Disclosure: The study was funded by the Framingham Heart Study of the NHLBI of the NIH and by a research grant from the Dannon Company Inc. Jacques and Wang received research grants from the Dannon Company. All other researchers reported no relevant financial disclosures.

Increasing yogurt intake without increasing calorie dietary intake was found to be beneficial for BP control and hypertension prevention, according to results of a study presented at the American Heart Association’s High Blood Pressure Research 2012 Scientific Sessions in Washington, D.C.

Researchers analyzed dietary intake, BP measurements and antihypertensive medication use in 2,197 adults from the Framingham Heart Study Offspring Cohort (exams 5 to 8: 1998-2001 to 2005-2008). All participants were free of hypertension at baseline.

During 14 years of follow-up, participants reported yogurt consumption on questionnaires at three intervals. At baseline, 44% of participants reported consuming one or more servings of yogurt per month. Baseline systolic BP was 117 mm Hg and baseline diastolic BP was 72 mm Hg.

Both BP and yogurt intake increased during follow-up. During this time, 913 participants developed incident hypertension, according to the study abstract.

Those who consumed at least 2% of their daily calories from yogurt were 31% less likely to develop hypertension (OR=0.69; 95% CI, 0.54-0.87). Throughout the study, systolic BP increased less in those who consumed at least 2% of their daily calories as yogurt vs. those who did not include yogurt in their diets.

“Yogurt intake was not related to diastolic BP change over time,” the researchers said.
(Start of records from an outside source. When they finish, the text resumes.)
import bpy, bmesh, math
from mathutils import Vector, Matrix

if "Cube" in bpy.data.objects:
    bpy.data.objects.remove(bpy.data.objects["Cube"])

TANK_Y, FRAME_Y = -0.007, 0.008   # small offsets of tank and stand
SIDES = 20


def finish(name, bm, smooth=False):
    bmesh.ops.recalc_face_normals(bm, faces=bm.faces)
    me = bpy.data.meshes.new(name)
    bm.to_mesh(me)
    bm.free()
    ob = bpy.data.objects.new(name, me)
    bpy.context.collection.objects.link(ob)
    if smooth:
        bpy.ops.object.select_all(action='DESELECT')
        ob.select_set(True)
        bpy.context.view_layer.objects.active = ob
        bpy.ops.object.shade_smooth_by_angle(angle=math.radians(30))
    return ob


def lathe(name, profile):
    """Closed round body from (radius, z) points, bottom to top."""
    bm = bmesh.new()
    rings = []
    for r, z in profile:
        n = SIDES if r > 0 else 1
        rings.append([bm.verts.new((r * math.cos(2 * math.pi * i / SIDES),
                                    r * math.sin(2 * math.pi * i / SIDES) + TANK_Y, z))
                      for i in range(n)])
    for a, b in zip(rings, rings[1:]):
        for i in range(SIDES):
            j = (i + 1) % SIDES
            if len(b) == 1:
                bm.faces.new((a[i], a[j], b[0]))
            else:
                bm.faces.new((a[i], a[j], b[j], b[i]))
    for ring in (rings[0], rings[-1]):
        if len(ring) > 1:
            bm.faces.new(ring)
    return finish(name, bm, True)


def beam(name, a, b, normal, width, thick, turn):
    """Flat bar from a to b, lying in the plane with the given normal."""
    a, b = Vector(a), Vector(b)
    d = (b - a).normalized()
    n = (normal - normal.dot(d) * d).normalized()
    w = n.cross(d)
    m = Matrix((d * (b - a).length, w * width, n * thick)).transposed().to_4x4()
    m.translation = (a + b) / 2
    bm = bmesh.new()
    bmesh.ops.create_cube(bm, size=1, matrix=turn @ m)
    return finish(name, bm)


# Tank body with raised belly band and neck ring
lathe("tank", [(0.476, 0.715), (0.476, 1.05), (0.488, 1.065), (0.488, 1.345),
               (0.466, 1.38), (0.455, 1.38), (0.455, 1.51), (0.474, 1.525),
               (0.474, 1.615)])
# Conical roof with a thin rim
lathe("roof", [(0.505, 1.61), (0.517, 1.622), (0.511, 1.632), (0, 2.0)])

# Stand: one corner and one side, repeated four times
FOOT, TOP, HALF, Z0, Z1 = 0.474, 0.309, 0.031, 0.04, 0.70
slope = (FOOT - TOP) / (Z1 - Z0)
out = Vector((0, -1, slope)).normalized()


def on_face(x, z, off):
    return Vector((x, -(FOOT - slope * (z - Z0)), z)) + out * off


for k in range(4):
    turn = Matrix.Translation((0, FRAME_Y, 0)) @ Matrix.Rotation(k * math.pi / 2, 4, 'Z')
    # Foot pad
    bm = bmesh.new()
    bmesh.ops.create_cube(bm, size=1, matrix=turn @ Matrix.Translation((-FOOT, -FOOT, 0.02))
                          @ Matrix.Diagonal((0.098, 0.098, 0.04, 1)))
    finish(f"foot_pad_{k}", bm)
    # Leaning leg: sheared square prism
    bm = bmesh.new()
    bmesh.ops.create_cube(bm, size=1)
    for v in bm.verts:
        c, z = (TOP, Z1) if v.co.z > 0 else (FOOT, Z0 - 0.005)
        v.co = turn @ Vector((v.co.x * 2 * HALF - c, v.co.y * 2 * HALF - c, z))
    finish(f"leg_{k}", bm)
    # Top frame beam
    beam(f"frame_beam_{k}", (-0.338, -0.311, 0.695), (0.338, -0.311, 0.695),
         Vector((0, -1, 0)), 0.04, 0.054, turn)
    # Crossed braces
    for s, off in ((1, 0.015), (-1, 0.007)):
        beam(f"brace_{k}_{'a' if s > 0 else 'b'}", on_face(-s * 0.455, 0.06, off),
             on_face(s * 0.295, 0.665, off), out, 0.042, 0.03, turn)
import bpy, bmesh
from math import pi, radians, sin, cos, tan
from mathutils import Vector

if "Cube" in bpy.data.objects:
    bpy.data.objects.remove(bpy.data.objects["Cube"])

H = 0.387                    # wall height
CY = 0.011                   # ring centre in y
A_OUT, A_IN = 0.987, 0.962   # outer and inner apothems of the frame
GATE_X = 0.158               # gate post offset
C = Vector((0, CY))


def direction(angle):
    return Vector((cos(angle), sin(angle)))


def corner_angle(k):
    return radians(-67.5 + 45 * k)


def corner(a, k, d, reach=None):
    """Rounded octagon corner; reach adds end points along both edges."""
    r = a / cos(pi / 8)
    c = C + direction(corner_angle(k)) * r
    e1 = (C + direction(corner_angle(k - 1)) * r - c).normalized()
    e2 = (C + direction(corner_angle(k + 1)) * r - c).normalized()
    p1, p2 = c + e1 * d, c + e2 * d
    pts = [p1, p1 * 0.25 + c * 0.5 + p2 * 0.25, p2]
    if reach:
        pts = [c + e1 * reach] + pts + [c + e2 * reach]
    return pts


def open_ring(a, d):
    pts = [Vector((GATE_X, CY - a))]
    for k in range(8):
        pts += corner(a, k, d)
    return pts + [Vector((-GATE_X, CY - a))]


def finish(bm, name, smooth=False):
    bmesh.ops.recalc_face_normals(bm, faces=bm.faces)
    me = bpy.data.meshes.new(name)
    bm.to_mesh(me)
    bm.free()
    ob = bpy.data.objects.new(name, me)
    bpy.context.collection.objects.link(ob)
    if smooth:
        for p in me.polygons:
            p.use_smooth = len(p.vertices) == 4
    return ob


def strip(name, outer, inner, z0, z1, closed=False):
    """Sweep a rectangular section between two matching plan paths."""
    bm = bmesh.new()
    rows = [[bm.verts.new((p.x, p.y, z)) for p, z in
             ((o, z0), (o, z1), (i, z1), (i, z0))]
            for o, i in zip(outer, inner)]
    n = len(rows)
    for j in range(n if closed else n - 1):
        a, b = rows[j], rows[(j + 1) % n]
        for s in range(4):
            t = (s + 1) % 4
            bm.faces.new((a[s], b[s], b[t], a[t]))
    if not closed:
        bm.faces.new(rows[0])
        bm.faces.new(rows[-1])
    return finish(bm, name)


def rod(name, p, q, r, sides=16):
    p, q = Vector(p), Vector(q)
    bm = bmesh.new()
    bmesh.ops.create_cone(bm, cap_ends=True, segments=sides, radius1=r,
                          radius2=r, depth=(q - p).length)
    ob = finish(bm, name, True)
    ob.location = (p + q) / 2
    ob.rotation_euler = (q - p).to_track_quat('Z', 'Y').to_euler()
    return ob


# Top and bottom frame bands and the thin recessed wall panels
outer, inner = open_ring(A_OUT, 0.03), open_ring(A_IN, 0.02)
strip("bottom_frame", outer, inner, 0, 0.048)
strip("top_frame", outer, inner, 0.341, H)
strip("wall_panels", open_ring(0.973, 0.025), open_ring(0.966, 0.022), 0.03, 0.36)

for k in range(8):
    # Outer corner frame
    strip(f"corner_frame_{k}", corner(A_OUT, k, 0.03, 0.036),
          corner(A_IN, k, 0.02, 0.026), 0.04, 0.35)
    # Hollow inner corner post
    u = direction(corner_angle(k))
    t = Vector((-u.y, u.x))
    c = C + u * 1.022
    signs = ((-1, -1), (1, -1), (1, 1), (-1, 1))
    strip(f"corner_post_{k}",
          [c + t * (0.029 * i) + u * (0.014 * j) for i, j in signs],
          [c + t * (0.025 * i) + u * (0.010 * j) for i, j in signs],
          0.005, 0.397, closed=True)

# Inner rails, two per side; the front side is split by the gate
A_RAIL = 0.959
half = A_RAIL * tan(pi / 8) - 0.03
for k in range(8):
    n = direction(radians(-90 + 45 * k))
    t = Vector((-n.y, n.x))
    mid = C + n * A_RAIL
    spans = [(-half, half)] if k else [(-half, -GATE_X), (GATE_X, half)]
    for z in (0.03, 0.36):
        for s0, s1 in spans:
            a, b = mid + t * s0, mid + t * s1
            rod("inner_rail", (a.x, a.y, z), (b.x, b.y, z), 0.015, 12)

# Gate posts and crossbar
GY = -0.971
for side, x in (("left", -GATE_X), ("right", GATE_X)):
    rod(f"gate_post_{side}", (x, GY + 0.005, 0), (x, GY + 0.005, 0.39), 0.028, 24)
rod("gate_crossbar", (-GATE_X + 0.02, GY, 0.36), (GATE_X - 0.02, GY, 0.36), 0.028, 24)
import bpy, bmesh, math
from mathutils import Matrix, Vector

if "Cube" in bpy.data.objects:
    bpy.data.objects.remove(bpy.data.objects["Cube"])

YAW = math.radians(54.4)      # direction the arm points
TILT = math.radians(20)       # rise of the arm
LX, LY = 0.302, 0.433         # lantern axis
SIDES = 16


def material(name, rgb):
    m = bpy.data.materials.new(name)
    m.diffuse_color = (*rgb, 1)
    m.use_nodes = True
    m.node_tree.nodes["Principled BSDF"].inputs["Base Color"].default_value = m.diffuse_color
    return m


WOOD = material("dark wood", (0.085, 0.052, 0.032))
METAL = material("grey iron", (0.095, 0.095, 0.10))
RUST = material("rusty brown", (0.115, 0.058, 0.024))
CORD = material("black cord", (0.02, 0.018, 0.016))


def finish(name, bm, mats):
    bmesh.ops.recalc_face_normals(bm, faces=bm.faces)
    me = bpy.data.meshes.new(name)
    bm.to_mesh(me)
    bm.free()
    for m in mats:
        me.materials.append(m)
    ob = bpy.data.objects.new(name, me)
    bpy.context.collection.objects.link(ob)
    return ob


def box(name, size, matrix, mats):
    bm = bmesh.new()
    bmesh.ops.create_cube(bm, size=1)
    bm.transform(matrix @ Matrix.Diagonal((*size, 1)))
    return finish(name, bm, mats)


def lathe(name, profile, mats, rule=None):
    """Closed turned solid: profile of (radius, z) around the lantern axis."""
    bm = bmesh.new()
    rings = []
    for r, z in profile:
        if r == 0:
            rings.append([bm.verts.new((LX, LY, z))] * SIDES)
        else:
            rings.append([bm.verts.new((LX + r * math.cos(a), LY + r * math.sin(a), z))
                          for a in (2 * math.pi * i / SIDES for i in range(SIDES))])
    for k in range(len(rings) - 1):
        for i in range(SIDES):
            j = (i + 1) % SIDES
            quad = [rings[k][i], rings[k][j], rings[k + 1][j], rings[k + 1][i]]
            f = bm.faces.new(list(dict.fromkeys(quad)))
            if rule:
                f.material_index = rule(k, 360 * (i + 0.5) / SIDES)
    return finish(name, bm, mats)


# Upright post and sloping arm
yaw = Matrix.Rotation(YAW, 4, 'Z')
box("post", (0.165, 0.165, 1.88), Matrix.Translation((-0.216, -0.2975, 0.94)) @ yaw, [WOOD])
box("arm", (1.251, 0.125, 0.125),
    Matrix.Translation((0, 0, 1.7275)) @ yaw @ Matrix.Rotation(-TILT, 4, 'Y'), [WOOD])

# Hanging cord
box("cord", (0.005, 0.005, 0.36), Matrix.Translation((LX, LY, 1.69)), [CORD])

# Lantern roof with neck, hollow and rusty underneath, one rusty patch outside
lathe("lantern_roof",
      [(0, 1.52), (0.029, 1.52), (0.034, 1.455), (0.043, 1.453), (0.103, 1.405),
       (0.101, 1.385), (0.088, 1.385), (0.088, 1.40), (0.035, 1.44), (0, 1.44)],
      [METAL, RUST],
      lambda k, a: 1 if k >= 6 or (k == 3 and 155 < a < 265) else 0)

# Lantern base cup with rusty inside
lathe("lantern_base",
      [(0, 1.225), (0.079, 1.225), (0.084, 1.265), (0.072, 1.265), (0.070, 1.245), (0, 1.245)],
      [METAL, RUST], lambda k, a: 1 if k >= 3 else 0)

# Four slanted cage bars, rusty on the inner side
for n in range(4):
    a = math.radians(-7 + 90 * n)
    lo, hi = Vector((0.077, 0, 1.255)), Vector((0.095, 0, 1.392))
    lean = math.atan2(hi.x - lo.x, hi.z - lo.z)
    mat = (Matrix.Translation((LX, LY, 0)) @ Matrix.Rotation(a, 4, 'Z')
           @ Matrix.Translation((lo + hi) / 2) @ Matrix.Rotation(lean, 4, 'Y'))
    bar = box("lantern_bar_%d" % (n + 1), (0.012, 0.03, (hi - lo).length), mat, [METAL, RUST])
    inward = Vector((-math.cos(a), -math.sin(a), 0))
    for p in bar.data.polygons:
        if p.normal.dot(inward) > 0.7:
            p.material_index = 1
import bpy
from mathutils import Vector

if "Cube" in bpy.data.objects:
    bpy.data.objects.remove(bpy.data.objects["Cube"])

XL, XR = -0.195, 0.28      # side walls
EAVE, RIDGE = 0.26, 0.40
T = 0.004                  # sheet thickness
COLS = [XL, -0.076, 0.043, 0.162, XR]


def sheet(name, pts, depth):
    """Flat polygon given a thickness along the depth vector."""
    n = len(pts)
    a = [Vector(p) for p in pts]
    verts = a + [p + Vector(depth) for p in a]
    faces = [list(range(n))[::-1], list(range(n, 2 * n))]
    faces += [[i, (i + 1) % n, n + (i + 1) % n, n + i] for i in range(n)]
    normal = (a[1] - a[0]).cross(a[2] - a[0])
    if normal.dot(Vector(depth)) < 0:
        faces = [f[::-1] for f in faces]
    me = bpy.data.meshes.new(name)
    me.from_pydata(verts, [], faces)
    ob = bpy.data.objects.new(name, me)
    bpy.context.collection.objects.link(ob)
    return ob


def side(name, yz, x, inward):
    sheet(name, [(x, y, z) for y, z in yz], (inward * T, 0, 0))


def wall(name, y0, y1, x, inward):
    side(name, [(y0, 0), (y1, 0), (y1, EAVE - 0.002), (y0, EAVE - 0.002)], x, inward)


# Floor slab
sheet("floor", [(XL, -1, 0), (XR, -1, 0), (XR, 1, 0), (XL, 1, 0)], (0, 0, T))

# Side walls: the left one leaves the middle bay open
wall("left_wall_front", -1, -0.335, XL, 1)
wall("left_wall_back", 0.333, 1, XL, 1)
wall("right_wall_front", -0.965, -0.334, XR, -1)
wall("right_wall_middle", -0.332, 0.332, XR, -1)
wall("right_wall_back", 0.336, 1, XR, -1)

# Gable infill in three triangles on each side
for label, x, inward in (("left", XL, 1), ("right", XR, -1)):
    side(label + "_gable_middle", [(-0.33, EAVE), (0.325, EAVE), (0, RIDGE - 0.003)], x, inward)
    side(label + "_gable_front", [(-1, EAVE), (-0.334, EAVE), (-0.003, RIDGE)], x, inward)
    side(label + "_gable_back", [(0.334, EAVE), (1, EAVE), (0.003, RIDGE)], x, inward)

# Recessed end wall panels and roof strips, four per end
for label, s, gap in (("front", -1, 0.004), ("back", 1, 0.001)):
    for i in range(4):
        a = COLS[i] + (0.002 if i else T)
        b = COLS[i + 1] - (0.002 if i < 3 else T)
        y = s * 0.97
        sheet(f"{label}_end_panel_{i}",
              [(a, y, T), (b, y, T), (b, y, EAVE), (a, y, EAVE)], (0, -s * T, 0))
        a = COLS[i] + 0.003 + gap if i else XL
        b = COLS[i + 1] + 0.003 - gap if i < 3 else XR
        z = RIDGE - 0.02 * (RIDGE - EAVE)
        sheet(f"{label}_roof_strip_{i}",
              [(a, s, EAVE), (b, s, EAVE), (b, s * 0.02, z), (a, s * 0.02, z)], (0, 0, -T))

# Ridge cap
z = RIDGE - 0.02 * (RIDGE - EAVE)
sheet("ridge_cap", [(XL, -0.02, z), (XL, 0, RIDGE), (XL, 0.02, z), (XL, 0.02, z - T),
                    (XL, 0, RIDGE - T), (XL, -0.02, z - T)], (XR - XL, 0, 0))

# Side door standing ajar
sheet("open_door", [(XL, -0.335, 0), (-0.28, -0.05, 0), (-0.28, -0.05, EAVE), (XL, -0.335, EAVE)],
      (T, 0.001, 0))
The trends persisted after the researchers controlled for BMI and change of BMI.

For more information:

Wang H. Abstract #188. Presented at: the High Blood Pressure Research Scientific Sessions 2012 Meeting Reports; Sept. 19-22, 2012; Washington, D.C.

Disclosure: The study was funded by the Framingham Heart Study of the NHLBI of the NIH and by a research grant from the Dannon Company Inc. Jacques and Wang received research grants from the Dannon Company. All other researchers reported no relevant financial disclosures.

    Perspective

    The yogurt used in this study is a good way to incorporate dairy foods into a heart-healthy diet.

    • Rachel K. Johnson, PhD
    • Robert L. Bickford, Jr. Green and Gold Professor of Nutrition American Heart Association spokeswoman

    Disclosures: Johnson reports no relevant financial disclosures.

    See more from Joint Hypertension Scientific Sessions